WHAT IS EXPECTED >> Only one portion of the data is to be written out: from the line bearing "(-0.36, 0.115, 1.95, 0.03, 0.03)])" through the line bearing "tip = throat + FWD * 0.04". Write it exactly as it appears.

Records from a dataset
'''
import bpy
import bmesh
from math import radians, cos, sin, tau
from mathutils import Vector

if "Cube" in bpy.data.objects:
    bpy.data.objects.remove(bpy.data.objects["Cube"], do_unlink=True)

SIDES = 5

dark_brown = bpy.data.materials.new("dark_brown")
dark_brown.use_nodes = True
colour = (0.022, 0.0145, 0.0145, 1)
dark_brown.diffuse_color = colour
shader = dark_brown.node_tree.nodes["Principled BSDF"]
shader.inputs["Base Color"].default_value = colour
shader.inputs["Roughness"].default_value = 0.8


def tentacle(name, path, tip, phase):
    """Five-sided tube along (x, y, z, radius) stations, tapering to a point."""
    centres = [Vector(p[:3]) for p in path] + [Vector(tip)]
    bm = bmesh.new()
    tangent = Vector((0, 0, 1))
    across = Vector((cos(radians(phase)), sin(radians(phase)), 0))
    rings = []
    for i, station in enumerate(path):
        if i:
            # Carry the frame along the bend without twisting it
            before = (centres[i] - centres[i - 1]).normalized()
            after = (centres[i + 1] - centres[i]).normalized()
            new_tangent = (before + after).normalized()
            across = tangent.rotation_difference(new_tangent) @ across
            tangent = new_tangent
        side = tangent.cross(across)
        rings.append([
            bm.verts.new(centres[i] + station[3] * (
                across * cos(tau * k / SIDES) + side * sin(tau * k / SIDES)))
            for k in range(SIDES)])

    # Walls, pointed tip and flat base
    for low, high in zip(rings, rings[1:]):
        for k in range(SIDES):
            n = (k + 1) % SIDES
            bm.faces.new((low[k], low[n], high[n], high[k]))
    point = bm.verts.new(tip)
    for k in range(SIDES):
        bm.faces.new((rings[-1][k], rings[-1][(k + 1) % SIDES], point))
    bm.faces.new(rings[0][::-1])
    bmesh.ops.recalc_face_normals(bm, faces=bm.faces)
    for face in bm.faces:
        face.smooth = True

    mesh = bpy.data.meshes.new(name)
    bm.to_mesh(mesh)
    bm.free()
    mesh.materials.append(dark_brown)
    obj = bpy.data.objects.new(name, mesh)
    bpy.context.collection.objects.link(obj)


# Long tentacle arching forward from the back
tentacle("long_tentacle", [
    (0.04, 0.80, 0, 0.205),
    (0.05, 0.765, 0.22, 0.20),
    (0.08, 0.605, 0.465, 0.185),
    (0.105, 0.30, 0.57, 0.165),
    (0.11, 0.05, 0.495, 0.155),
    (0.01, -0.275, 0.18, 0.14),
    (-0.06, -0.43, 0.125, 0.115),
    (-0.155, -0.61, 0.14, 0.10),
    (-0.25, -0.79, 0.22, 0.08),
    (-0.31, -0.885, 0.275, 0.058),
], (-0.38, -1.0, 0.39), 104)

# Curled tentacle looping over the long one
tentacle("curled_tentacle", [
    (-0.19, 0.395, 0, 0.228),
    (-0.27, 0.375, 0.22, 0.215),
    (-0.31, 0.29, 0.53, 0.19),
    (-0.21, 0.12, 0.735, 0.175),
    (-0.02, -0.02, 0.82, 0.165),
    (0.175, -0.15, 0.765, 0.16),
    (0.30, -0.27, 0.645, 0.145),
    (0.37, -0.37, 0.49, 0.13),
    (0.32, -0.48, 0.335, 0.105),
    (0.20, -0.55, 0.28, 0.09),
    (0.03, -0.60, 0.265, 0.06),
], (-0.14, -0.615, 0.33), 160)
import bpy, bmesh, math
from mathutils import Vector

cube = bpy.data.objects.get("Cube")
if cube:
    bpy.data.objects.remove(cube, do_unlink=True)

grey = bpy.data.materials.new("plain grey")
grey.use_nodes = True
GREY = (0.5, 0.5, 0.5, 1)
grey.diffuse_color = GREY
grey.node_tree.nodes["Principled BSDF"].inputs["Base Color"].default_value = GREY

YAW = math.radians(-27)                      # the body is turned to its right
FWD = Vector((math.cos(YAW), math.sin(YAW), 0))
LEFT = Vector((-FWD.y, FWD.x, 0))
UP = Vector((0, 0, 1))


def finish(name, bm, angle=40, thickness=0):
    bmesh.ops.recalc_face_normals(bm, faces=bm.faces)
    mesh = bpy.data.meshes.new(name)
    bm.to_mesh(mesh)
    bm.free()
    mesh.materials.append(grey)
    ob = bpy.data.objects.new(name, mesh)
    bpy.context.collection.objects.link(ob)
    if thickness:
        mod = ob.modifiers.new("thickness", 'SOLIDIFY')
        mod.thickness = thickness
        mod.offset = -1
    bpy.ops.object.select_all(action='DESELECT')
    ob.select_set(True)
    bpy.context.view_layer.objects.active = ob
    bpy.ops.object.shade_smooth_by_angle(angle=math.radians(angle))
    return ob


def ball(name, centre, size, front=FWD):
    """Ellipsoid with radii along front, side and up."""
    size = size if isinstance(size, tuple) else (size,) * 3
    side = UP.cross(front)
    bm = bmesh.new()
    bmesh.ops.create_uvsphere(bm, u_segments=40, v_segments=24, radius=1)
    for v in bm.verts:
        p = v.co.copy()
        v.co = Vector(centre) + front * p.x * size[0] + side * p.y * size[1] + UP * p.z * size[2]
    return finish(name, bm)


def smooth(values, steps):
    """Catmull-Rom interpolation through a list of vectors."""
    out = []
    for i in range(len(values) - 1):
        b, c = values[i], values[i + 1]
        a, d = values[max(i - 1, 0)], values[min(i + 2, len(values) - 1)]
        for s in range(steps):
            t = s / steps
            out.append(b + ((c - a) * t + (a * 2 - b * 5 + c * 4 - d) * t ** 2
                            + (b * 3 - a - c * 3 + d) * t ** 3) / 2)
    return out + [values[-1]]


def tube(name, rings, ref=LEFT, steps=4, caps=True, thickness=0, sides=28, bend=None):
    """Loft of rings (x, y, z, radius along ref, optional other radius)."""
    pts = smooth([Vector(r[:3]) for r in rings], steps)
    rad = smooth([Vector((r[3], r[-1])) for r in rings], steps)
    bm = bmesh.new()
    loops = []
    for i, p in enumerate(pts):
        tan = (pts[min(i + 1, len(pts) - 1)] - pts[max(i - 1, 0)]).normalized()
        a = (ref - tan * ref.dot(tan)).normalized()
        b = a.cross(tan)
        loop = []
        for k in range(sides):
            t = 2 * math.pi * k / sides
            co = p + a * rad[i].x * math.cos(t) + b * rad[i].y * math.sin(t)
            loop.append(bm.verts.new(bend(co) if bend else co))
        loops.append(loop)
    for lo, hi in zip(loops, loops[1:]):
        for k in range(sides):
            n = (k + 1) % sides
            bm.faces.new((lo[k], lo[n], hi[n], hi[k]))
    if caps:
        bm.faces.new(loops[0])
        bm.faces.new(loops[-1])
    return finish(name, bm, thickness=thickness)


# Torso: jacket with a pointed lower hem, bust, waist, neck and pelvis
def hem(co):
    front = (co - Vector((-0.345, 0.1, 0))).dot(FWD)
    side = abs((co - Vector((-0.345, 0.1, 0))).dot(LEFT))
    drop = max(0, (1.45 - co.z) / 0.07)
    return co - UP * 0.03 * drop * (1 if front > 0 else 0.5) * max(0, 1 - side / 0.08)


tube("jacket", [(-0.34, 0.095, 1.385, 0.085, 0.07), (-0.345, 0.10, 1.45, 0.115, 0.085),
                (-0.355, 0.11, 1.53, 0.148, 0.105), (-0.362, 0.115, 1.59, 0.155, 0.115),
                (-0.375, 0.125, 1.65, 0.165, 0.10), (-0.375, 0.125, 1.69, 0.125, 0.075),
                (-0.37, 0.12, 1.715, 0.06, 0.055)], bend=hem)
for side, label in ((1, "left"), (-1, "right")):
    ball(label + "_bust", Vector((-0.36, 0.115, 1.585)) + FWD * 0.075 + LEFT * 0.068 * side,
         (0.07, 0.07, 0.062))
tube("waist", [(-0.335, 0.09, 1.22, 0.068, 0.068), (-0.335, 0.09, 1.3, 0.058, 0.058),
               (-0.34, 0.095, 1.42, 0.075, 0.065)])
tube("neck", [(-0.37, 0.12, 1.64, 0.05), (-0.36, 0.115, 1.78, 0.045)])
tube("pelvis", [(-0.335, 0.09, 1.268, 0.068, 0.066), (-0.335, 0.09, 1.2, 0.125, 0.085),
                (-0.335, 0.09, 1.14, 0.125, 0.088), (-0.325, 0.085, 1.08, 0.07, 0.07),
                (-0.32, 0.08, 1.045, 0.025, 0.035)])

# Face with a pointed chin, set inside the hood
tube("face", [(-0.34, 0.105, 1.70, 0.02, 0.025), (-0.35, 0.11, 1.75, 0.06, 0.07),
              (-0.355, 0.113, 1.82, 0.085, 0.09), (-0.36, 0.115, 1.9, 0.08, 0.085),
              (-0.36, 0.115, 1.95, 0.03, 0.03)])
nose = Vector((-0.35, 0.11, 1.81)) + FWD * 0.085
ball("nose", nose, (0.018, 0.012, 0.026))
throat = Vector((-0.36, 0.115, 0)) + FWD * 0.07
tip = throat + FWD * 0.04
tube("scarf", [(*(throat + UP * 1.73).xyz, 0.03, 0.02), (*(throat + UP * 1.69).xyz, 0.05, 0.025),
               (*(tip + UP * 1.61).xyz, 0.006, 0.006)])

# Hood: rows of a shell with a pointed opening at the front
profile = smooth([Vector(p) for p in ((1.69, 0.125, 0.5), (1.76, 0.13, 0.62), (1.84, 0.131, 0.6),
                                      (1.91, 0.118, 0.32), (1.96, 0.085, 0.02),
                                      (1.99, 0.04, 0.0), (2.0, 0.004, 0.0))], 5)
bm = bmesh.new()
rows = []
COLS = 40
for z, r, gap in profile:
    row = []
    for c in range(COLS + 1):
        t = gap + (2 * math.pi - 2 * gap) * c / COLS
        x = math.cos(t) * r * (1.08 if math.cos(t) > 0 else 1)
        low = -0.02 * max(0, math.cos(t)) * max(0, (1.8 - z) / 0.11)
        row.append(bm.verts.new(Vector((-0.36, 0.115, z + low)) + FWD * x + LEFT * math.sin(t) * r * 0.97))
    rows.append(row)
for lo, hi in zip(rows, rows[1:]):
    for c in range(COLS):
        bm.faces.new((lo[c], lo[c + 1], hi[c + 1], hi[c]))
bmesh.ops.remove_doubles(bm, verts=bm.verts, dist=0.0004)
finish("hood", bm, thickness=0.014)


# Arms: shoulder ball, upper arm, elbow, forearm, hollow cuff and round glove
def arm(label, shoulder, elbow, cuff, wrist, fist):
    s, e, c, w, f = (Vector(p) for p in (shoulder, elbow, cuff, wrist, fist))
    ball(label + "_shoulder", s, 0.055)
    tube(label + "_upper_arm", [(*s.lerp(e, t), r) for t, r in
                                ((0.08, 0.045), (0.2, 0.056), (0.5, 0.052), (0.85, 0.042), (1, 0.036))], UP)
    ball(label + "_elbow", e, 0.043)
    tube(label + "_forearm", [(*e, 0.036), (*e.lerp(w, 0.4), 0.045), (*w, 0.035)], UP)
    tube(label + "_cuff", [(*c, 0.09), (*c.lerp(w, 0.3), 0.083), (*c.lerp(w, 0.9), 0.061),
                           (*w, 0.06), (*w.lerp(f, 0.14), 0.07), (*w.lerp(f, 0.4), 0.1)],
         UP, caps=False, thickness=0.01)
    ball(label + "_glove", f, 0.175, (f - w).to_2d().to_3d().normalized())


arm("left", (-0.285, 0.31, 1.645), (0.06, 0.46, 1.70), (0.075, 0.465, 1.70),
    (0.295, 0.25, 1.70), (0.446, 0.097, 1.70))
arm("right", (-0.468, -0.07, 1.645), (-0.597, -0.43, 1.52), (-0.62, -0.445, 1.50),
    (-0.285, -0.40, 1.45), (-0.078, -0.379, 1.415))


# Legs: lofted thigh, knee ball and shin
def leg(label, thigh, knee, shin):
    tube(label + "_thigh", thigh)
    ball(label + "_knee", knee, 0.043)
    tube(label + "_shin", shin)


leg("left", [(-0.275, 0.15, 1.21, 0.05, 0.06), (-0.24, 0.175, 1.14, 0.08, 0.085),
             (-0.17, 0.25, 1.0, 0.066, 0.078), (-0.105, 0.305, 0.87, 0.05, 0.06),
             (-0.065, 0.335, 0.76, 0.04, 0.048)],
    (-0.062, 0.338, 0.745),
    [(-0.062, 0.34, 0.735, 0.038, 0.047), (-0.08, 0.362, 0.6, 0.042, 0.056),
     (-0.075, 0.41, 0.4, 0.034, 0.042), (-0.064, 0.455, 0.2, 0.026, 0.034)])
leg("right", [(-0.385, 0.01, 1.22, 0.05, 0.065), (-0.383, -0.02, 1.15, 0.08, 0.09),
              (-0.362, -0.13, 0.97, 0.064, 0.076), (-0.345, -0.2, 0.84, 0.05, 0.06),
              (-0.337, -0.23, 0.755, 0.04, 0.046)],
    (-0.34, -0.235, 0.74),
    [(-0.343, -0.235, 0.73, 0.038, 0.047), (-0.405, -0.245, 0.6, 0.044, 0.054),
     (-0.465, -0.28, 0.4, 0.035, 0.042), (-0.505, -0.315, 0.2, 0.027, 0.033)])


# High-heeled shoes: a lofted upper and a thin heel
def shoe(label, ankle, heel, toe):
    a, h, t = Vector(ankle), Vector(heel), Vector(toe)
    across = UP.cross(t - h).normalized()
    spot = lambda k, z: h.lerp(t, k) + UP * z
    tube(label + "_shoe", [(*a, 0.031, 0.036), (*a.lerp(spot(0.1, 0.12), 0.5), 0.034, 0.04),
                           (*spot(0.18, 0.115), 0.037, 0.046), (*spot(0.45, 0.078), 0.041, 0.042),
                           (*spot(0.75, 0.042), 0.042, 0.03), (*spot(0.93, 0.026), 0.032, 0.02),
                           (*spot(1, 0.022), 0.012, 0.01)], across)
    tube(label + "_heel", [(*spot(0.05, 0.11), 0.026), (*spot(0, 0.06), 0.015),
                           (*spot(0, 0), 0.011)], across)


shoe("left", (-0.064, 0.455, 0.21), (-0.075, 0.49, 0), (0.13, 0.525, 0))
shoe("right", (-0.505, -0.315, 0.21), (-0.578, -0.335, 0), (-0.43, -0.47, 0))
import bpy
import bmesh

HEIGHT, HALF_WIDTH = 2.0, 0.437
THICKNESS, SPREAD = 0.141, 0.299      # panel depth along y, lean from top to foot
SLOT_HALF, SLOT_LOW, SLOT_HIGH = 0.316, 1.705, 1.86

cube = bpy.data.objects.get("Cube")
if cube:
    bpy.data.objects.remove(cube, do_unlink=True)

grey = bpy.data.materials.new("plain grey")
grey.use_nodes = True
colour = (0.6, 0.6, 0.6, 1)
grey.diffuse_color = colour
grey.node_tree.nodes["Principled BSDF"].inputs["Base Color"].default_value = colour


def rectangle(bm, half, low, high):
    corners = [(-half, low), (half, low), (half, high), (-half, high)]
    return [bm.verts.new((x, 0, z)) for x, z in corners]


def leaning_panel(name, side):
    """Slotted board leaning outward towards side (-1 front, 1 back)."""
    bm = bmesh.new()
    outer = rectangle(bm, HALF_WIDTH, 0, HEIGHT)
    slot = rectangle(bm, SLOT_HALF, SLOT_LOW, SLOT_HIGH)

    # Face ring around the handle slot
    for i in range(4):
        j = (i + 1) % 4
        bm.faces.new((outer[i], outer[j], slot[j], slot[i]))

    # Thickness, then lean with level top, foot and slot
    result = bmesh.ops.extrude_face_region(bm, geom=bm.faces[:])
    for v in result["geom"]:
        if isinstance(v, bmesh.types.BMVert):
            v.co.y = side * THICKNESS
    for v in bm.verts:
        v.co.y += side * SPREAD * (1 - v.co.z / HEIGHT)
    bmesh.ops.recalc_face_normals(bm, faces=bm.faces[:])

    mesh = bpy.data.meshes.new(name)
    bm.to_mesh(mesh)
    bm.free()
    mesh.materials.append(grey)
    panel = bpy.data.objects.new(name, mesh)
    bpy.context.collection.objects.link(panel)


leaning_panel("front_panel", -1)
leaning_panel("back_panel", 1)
'''
ANSWER TO THIS TASK >>
              (-0.36, 0.115, 1.95, 0.03, 0.03)])
nose = Vector((-0.35, 0.11, 1.81)) + FWD * 0.085
ball("nose", nose, (0.018, 0.012, 0.026))
throat = Vector((-0.36, 0.115, 0)) + FWD * 0.07
tip = throat + FWD * 0.04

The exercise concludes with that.